        • Beware of default min/max values on binding elements for e.g. message sizes and buffers and timeouts
        • Beware of possible throttles on service behavior
    • Bindings (One-Way)
      • All bindings support one-way operations
      • Use OneWayBindingElement for custom bindings to shape channel
        • Performs a message-level shape change
        • Can take a IDuplexSessionChannel or a IRequestChannel and expose it as a IOutputChannel, or conversely it can take a IDuplexSessionChannel or a IReplyChannel and expose it as a IInputChannel
    • Bindings (Duplex)
      • Duplex out-of-the-box
        • netTcp
        • wsDualHttp
        • netNamedPipe
        • netPeerTcp
      • Manual duplex session-less, e.g.
        • <compositeDuplex />
        • <oneWay />
        • <binaryMessageEncoding />
        • <httpTransport />
    • Bindings (Streaming)
      • Enable streaming on the baked-in bindings
        • All standard bindings besides MSMQ-based
      • Enable streaming on the transport binding element, e.g.
        • <httpTransport transferMode=„Streamed“ />
      • Possible transferMode values
        • Buffered
        • Streamed
        • StreamedRequest
        • StreamedResponse
      • Only transport security and no reliable sessions allowed
    • MSMQ Transport
      • MSMQ is different – always has been
      • Duplex Message Exchange Patern over MSMQ-based binding can be achieved manually:
        • Leverage message headers
        • Access headers through OperationContext in user code
        • Access headers through message inspectors in ServiceModel extensions
        • Use GUID to correlate messages
    • REST
      • Focus is on the URI
        • HTTP GET
        • HTTP POST
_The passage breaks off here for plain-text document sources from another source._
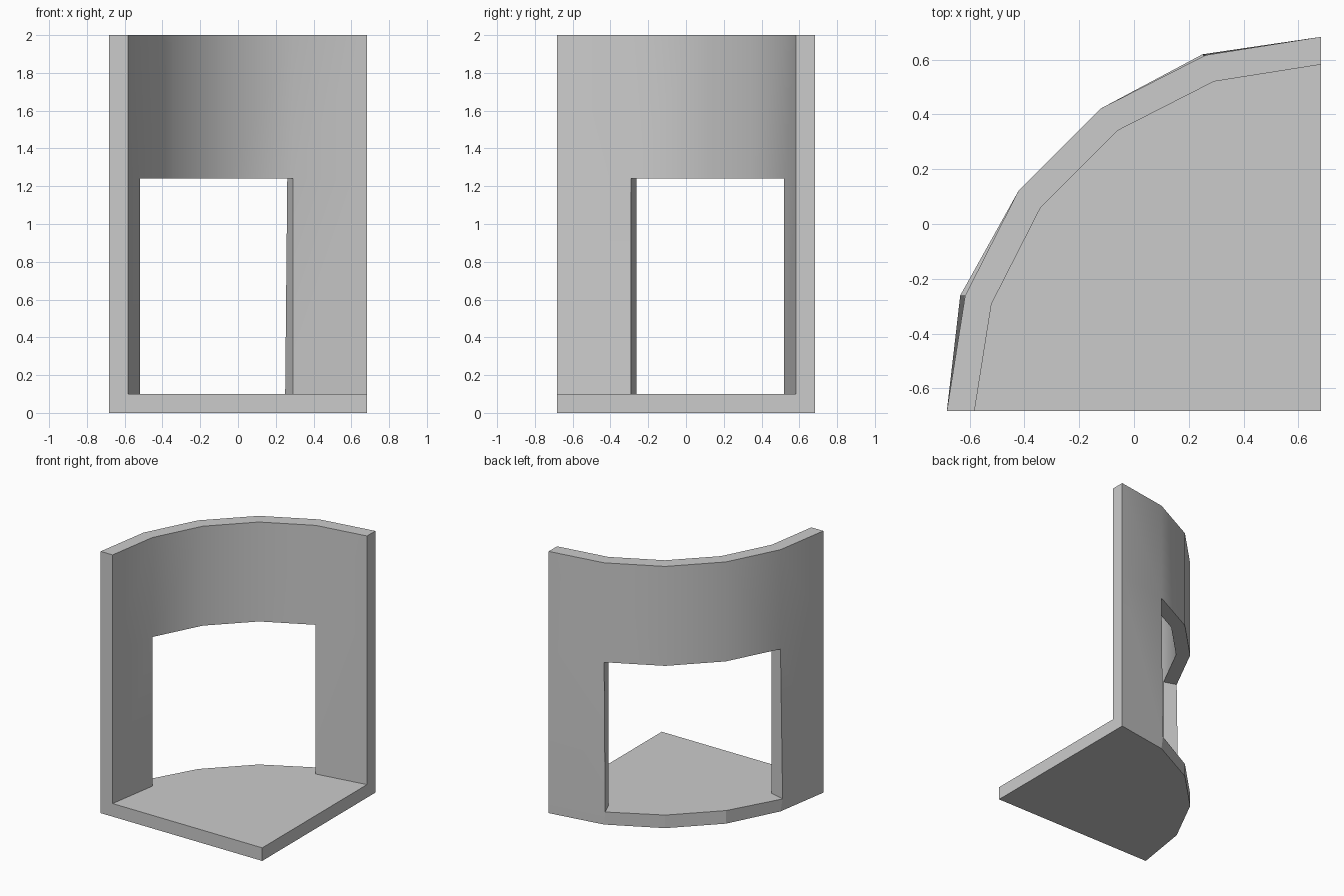
import bpy, bmesh
from math import sin, cos, radians

if "Cube" in bpy.data.objects:
    bpy.data.objects.remove(bpy.data.objects["Cube"])

H = 0.683                # half width; the arc is centred on the front right corner
R_OUT, R_IN = 2 * H, 1.265
LEVELS = [0.0, 0.1, 1.24, 2.0]   # ground, floor top, door head, wall top
SEGS = 5

bm = bmesh.new()


def column(i, r):
    a = radians(90 / SEGS * i)
    return [bm.verts.new((H - r * cos(a), -H + r * sin(a), z)) for z in LEVELS]


outer = [column(i, R_OUT) for i in range(SEGS + 1)]
inner = [column(i, R_IN) for i in range(SEGS + 1)]
corner = [bm.verts.new((H, -H, z)) for z in LEVELS[:2]]

# Door foot corners flare slightly outward
outer[1][1].co.x -= 0.018
outer[4][1].co.x -= 0.011
outer[4][1].co.y += 0.003

rim = []
for i in range(SEGS):
    door = 0 < i < SEGS - 1
    o, p, a, b = outer[i], outer[i + 1], inner[i], inner[i + 1]
    # Curved wall faces, leaving the door open
    for k in range(3):
        if door and k == 1:
            continue
        f = bm.faces.new((o[k], p[k], p[k + 1], o[k + 1]))
        if k == 0 and door:
            rim.append(f)
        if k:
            bm.faces.new((a[k], a[k + 1], b[k + 1], b[k]))
    # Wall top, door sill and lintel underside
    for k in ([1, 2, 3] if door else [3]):
        bm.faces.new((o[k], p[k], b[k], a[k]))

# Door jambs
for i in (1, SEGS - 1):
    bm.faces.new((outer[i][1], outer[i][2], inner[i][2], inner[i][1]))

# Wall ends and straight floor edges
for i in (0, SEGS):
    o, a = outer[i], inner[i]
    bm.faces.new((o[1], o[2], o[3], a[3], a[2], a[1]))
    bm.faces.new((corner[0], o[0], o[1], a[1], corner[1]))

# Floor top and underside
bm.faces.new([c[1] for c in inner] + [corner[1]])
bm.faces.new([c[0] for c in outer] + [corner[0]])

bmesh.ops.delete(bm, geom=[v for v in bm.verts if not v.link_faces], context='VERTS')
bmesh.ops.recalc_face_normals(bm, faces=bm.faces)
bm.faces.index_update()
rim_ids = [f.index for f in rim]

mesh = bpy.data.meshes.new("curved_corner_wall")
bm.to_mesh(mesh)
bm.free()
wall = bpy.data.objects.new("curved_corner_wall_with_doorway", mesh)
bpy.context.collection.objects.link(wall)
bpy.context.view_layer.objects.active = wall
wall.select_set(True)
bpy.ops.object.shade_smooth_by_angle(angle=radians(30))

# Floor rim under the doorway stays faceted
for i in rim_ids:
    mesh.polygons[i].use_smooth = False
      • GET is special, other verbs are application specific
        • GET verb always means “View It”
        • PUT/POST/DELETE mean “Do It” but depend on client implementation
      • Content Type is the data model
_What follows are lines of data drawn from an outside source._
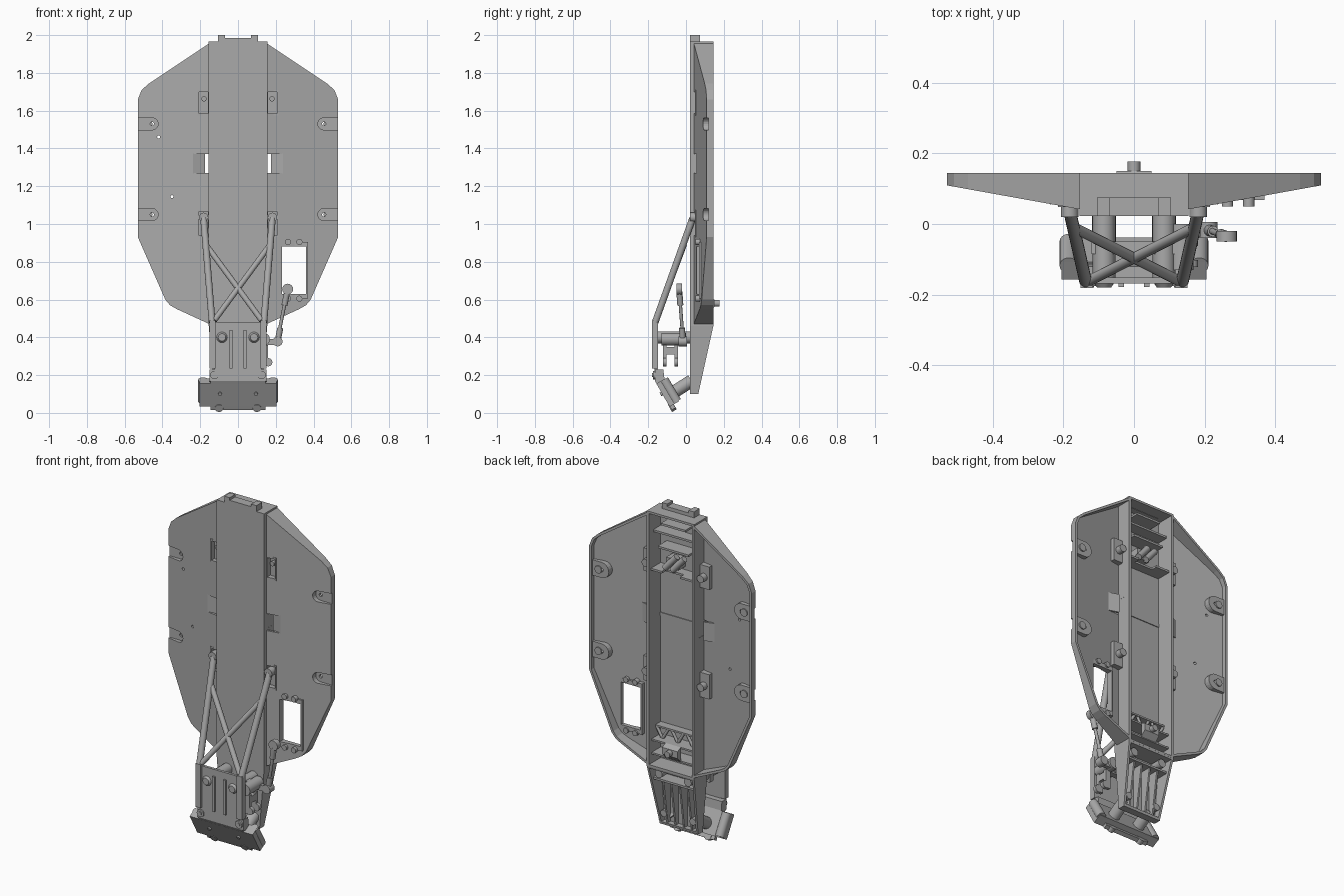
import bpy, bmesh, math
from mathutils import Vector

cube = bpy.data.objects.get("Cube")
if cube:
    bpy.data.objects.remove(cube, do_unlink=True)

grey = bpy.data.materials.new("plain_grey")
grey.use_nodes = True
tone = (0.4, 0.4, 0.4, 1)
grey.diffuse_color = tone
grey.node_tree.nodes["Principled BSDF"].inputs["Base Color"].default_value = tone


def loft(name, a, b):
    """Closed solid between two matching loops of points."""
    bm = bmesh.new()
    va, vb = [bm.verts.new(p) for p in a], [bm.verts.new(p) for p in b]
    bm.faces.new(va)
    bm.faces.new(vb)
    n = len(va)
    for i in range(n):
        j = (i + 1) % n
        bm.faces.new((va[i], va[j], vb[j], vb[i]))
    bmesh.ops.recalc_face_normals(bm, faces=bm.faces)
    me = bpy.data.meshes.new(name)
    bm.to_mesh(me)
    bm.free()
    me.materials.append(grey)
    ob = bpy.data.objects.new(name, me)
    bpy.context.collection.objects.link(ob)
    return ob


def rect(x0, x1, y0, y1, z):
    return [(x0, y0, z), (x1, y0, z), (x1, y1, z), (x0, y1, z)]


def box(name, x, y, z):
    return loft(name, rect(*x, *y, z[0]), rect(*x, *y, z[1]))


def side_solid(name, profile, x0, x1):
    """Extrude a (y, z) profile along x."""
    return loft(name, [(x0, y, z) for y, z in profile], [(x1, y, z) for y, z in profile])


def rod(name, p, q, r, r2=None, n=16):
    p, q = Vector(p), Vector(q)
    turn = (q - p).to_track_quat('Z', 'Y')
    ring = [Vector((math.cos(t), math.sin(t), 0)) for t in (math.tau * i / n for i in range(n))]
    ob = loft(name, [p + turn @ (v * r) for v in ring], [q + turn @ (v * (r2 or r)) for v in ring])
    for f in ob.data.polygons:
        f.use_smooth = len(f.vertices) == 4
    for e in ob.data.edges:
        a, b = e.vertices
        e.use_edge_sharp = (a < n) == (b < n)
    return ob


def cut(ob, cutter):
    mod = ob.modifiers.new("cut", 'BOOLEAN')
    mod.operation, mod.object, mod.solver = 'DIFFERENCE', cutter, 'EXACT'
    cutter.hide_render = True
    deps = bpy.context.evaluated_depsgraph_get()
    me = bpy.data.meshes.new_from_object(ob.evaluated_get(deps))
    ob.modifiers.clear()
    ob.data = me
    bpy.data.objects.remove(cutter, do_unlink=True)


def floor(x):
    return 0.014 + 0.18 * abs(x)


def inset(pts, d):
    """Mitred inward offset of a clockwise outline."""
    out = []
    for i, p in enumerate(pts):
        p, a, b = Vector(p), Vector(pts[i - 1]), Vector(pts[(i + 1) % len(pts)])
        u, v = (p - a).normalized(), (b - p).normalized()
        nu, nv = Vector((u.y, -u.x)), Vector((v.y, -v.x))
        out.append(tuple(p + (nu + nv) * d / (1 + nu.dot(nv))))
    return out


def ear(name, s, z, r, ya, yb, end):
    """Round-ended pad running out towards the rim."""
    arc = [math.pi * (0.5 + i / 10) for i in range(11)]
    pts = [(0.455 + r * math.cos(t), z + r * math.sin(t)) for t in arc]
    pts += [(end, z - r), (end, z + r)]
    return loft(name, [(s * x, ya(x), h) for x, h in pts], [(s * x, yb, h) for x, h in pts])


# Side wings: shallow trays with a raised rim
outline = [(0.14, 1.965), (0.47, 1.745), (0.51, 1.71), (0.53, 1.66), (0.53, 0.93), (0.385, 0.6),
           (0.36, 0.57), (0.325, 0.55), (0.14, 0.465)]
inner = inset(outline, 0.014)
for s, side in ((1, "left"), (-1, "right")):
    def span(a, b):
        return sorted((s * a, s * b))
    wing = loft(side + "_wing", [(s * x, floor(x), z) for x, z in outline],
                [(s * x, 0.145, z) for x, z in outline])
    cut(wing, loft("hollow", [(s * x, floor(x) + 0.013, z) for x, z in inner],
                   [(s * x, 0.2, z) for x, z in inner]))
    # Body mounting ears on the rim
    for z in (1.53, 1.05):
        pad = ear(side + "_ear", s, z, 0.046, lambda x: floor(x) + 0.004, 0.135, 0.526)
        for ob in (wing, pad):
            cut(ob, ear("pocket", s, z, 0.032, lambda x: 0.0, 0.12, 0.6))
        cut(pad, rod("hole", (s * 0.455, 0, z), (s * 0.455, 0.2, z), 0.01))
        rod(side + "_ear_collar", (s * 0.475, 0.13, z), (s * 0.475, 0.142, z), 0.022)
    # Recessed anchor pockets beside the channel
    for z0, z1 in ((1.585, 1.7), (0.94, 1.065)):
        block = box(side + "_anchor", span(0.15, 0.215), (0.048, 0.09), (z0 - 0.01, z1 + 0.01))
        for ob in (wing, block):
            cut(ob, box("pocket", span(0.158, 0.207), (0, 0.075), (z0, z1)))
        zc = (z0 + z1) / 2
        rod(side + "_anchor_peg", (s * 0.18, 0.085, zc), (s * 0.18, 0.125, zc), 0.022)
        rod(side + "_anchor_screw", (s * 0.18, 0.06, zc + 0.02), (s * 0.18, 0.08, zc + 0.02), 0.014)
    # Strap slots with a ramp
    cut(wing, box("slot", span(0.157, 0.235), (0, 0.09), (1.27, 1.37)))
    ramp = [(0.176, 0.075), (0.238, 0.055), (0.238, 0.068), (0.176, 0.088)]
    loft(side + "_strap_ramp", [(s * x, y, 1.265) for x, y in ramp], [(s * x, y, 1.375) for x, y in ramp])
    # Servo window with its frame on one side, drain holes on the other
    if s > 0:
        cut(wing, box("window", (0.232, 0.36), (0, 0.12), (0.63, 0.88)))
        for x0, x1, z0, z1 in ((0.222, 0.232, 0.62, 0.89), (0.36, 0.37, 0.62, 0.89),
                               (0.222, 0.37, 0.605, 0.63), (0.222, 0.37, 0.88, 0.905)):
            box("servo_frame", (x0, x1), (0.068, 0.092), (z0, z1))
        for z in (0.605, 0.905):
            for x in (0.265, 0.325):
                rod("servo_post", (x, 0.05, z), (x, 0.1, z), 0.016)
    else:
        for x, z in ((-0.42, 1.46), (-0.35, 1.145)):
            cut(wing, rod("drain", (x, 0, z), (x, 0.14, z), 0.008))

# Central channel and tapered nose, both open at the back
channel = box("channel", (-0.155, 0.155), (0.022, 0.145), (0.46, 1.965))
cut(channel, box("hollow", (-0.141, 0.141), (0.035, 0.2), (0.472, 1.952)))
for s in (-1, 1):
    cut(channel, box("slot", sorted((s * 0.12, s * 0.17)), (0.05, 0.1), (1.28, 1.36)))
nose = loft("nose", rect(-0.125, 0.125, 0.022, 0.065, 0.1), rect(-0.155, 0.155, 0.022, 0.145, 0.462))
cut(nose, loft("hollow", rect(-0.113, 0.113, 0.035, 0.2, 0.115), rect(-0.141, 0.141, 0.035, 0.2, 0.45)))
box("strap_groove", (-0.141, 0.141), (0.034, 0.04), (1.31, 1.33))

# End tab with two lugs
box("end_tab", (-0.105, 0.105), (0.022, 0.075), (1.95, 1.985))
for s in (-1, 1):
    box("end_lug", sorted((s * 0.07, s * 0.105)), (0.022, 0.075), (1.98, 2.0))

# Shelves and rear mount inside the channel
for name, x, y1, z in (("top_shelf", 0.08, 0.12, 1.89), ("rear_shelf", 0.141, 0.105, 1.83),
                       ("middle_shelf", 0.1, 0.12, 1.75)):
    box(name, (-x, x), (0.034, y1), (z, z + 0.012))
shelf = box("notched_shelf", (-0.141, 0.141), (0.034, 0.125), (1.61, 1.622))
cut(shelf, box("notch", (-0.05, 0.07), (0.09, 0.2), (1.5, 1.7)))
box("mount_block", (-0.02, 0.06), (0.034, 0.1), (1.64, 1.7))
for x in (-0.03, 0.02):
    rod("mount_tube", (x - 0.03, 0.1, 1.72), (x + 0.04, 0.11, 1.64), 0.018)

# Truss brace at the lower end of the channel
for z, y in ((0.68, 0.085), (0.61, 0.12), (0.53, 0.12)):
    box("truss_wall", (-0.141, 0.141), (0.034, y), (z - 0.005, z + 0.005))
for x in (-0.1, 0, 0.1):
    for d in (-0.045, 0.045):
        rod("truss_web", (x, 0.075, 0.61), (x + d * 0.85, 0.075, 0.675), 0.009, n=6)
side_solid("post_base", [(0.12, 0.53), (0.15, 0.56), (0.15, 0.6), (0.12, 0.615)], -0.05, 0.05)
rod("centre_post", (0, 0.1, 0.58), (0, 0.177, 0.58), 0.018)
# Ribs and bosses in the nose
box("nose_wall", (-0.135, 0.135), (0.034, 0.11), (0.375, 0.387))
for x in (-0.08, -0.028, 0.028, 0.08):
    side_solid("nose_rib", [(0.034, 0.115), (0.06, 0.115), (0.1, 0.38), (0.034, 0.38)], x - 0.005, x + 0.005)
for s in (-1, 1):
    rod("nose_boss", (s * 0.095, 0.034, 0.17), (s * 0.095, 0.075, 0.17), 0.02)
    rod("nose_boss", (s * 0.095, 0.034, 0.42), (s * 0.095, 0.12, 0.42), 0.024)

# Front brace: two side bars, crossed tubes and skid plate
for s in (-1, 1):
    rod("brace_bar", (s * 0.182, 0.035, 1.03), (s * 0.137, -0.163, 0.48), 0.018)
    rod("brace_cross", (s * 0.17, -0.01, 0.89), (s * -0.125, -0.16, 0.49), 0.015)
    box("brace_rail", sorted((s * 0.118, s * 0.152)), (-0.181, -0.147), (0.235, 0.49))
    rod("brace_foot", (s * 0.182, 0.02, 1.035), (s * 0.182, 0.07, 1.035), 0.025)
    rod("crank_post", (s * 0.085, -0.165, 0.4), (s * 0.085, 0.025, 0.4), 0.032)
    rod("crank_bulge", (s * 0.085, -0.18, 0.4), (s * 0.085, -0.16, 0.4), 0.02, 0.034)
    rod("plate_screw", (s * 0.125, -0.175, 0.2), (s * 0.125, -0.14, 0.2), 0.022)
    rod("plate_screw_head", (s * 0.125, -0.18, 0.2), (s * 0.125, -0.17, 0.2), 0.011)
    box("plate_rib", sorted((s * 0.028, s * 0.044)), (-0.178, -0.16), (0.235, 0.44))
box("skid_plate", (-0.125, 0.125), (-0.168, -0.152), (0.19, 0.48))

# Steering crank, clevis, arm and link
box("crank_bar", (-0.12, 0.12), (-0.085, -0.05), (0.36, 0.42))
rod("crank_pivot", (0.135, -0.13, 0.39), (0.135, 0.0, 0.39), 0.034)
for y in (-0.122, -0.062):
    box("clevis_arm", (0.13, 0.16), (y, y + 0.02), (0.25, 0.36))
    rod("clevis_eye", (0.16, y, 0.268), (0.16, y + 0.02, 0.268), 0.022)
box("clevis_bridge", (0.13, 0.16), (-0.122, -0.042), (0.31, 0.35))
box("steering_arm", (0.14, 0.215), (-0.035, -0.012), (0.36, 0.392))
rod("link_lower_eye", (0.21, -0.04, 0.378), (0.21, 0.005, 0.378), 0.026)
rod("link_lower_cup", (0.212, -0.018, 0.39), (0.224, -0.021, 0.45), 0.016)
rod("link_rod", (0.22, -0.02, 0.44), (0.252, -0.032, 0.6), 0.009)
rod("link_upper_cup", (0.246, -0.03, 0.57), (0.26, -0.035, 0.64), 0.016)
rod("link_upper_eye", (0.263, -0.05, 0.655), (0.263, -0.02, 0.655), 0.029)

# Tilted bumper with its mounts
side_solid("bumper_mount", [(-0.165, 0.17), (-0.165, 0.23), (-0.12, 0.23), (-0.11, 0.15)], -0.15, 0.15)
side_solid("bumper_plate", [(-0.165, 0.17), (-0.075, 0.015), (-0.055, 0.027), (-0.145, 0.182)], -0.145, 0.145)
side_solid("bumper", [(-0.157, 0.155), (-0.087, 0.033), (-0.038, 0.06), (-0.108, 0.183)], -0.205, 0.205)
for s in (-1, 1):
    rod("bumper_lug", (s * 0.185, -0.118, 0.175), (s * 0.185, -0.05, 0.06), 0.026)
    rod("bumper_toe", (s * 0.1, -0.085, 0.024), (s * 0.1, -0.06, 0.038), 0.022)
    rod("bumper_screw", (s * 0.095, -0.135, 0.098), (s * 0.095, -0.11, 0.11), 0.01)
    rod("bumper_stay", (s * 0.085, -0.08, 0.1), (s * 0.085, 0.03, 0.17), 0.034)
        • XML
        • JSON
        • Binary
        • Etc...
      • Support built on via WCF extensibility points
    • WS-* versus REST
      • Which is better?
      • Each has strengths:
        • REST: proliferation of clients, easy to understand
          • Flash
          • Silverlight
          • Javascript
          • Etc…
        • WS-*: rich Messaging Exchange patterns, Topologies, and Choreographies
    • WCF Security
      • Claims based end-to-end security
        • Secure end-to-end message exchanges
        • Secure access to resources
        • Record resource access requests
      • X509, Username/Password, Kerberos, SAML, and custom credentials
      • Message Security
        • Confidentiality and Integrity
        • Transport or Message Level
      • Access to resources
        • Authentication and Authorization
    • WCF Reliability and Transactions
      • End-to-End Reliable Messaging
        • In-Order guarantees
        • Exactly once guarantees
      • Transport-Independent Sessions
        • Integration with ASP.NET Sessions in IIS-Hosted compatibility mode
      • Transactions
        • Guaranteed atomic success or failure across services
    • WCF Instancing, Concurrency, and Sessions
      • Service classes can be instantiated
        • Singleton
        • Per-Call
        • Per-Session
        • Shareable
      • Service code can be either:
        • Single-threaded
        • Re-entrant
        • Multi-threaded
    • WCF Summary
      • WCF is the future of distributed computing
      • It combines the best of all existing Microsoft distributed computing stacks
      • It uses WS-* standards for interoperability and .NET value-add for performance and integration with existing solutions.
    • Further Resources
      • My Blog
      • Linkedin
      • Bartlesville .NET User Group
      • Twitter
      • Email
        • [email_address]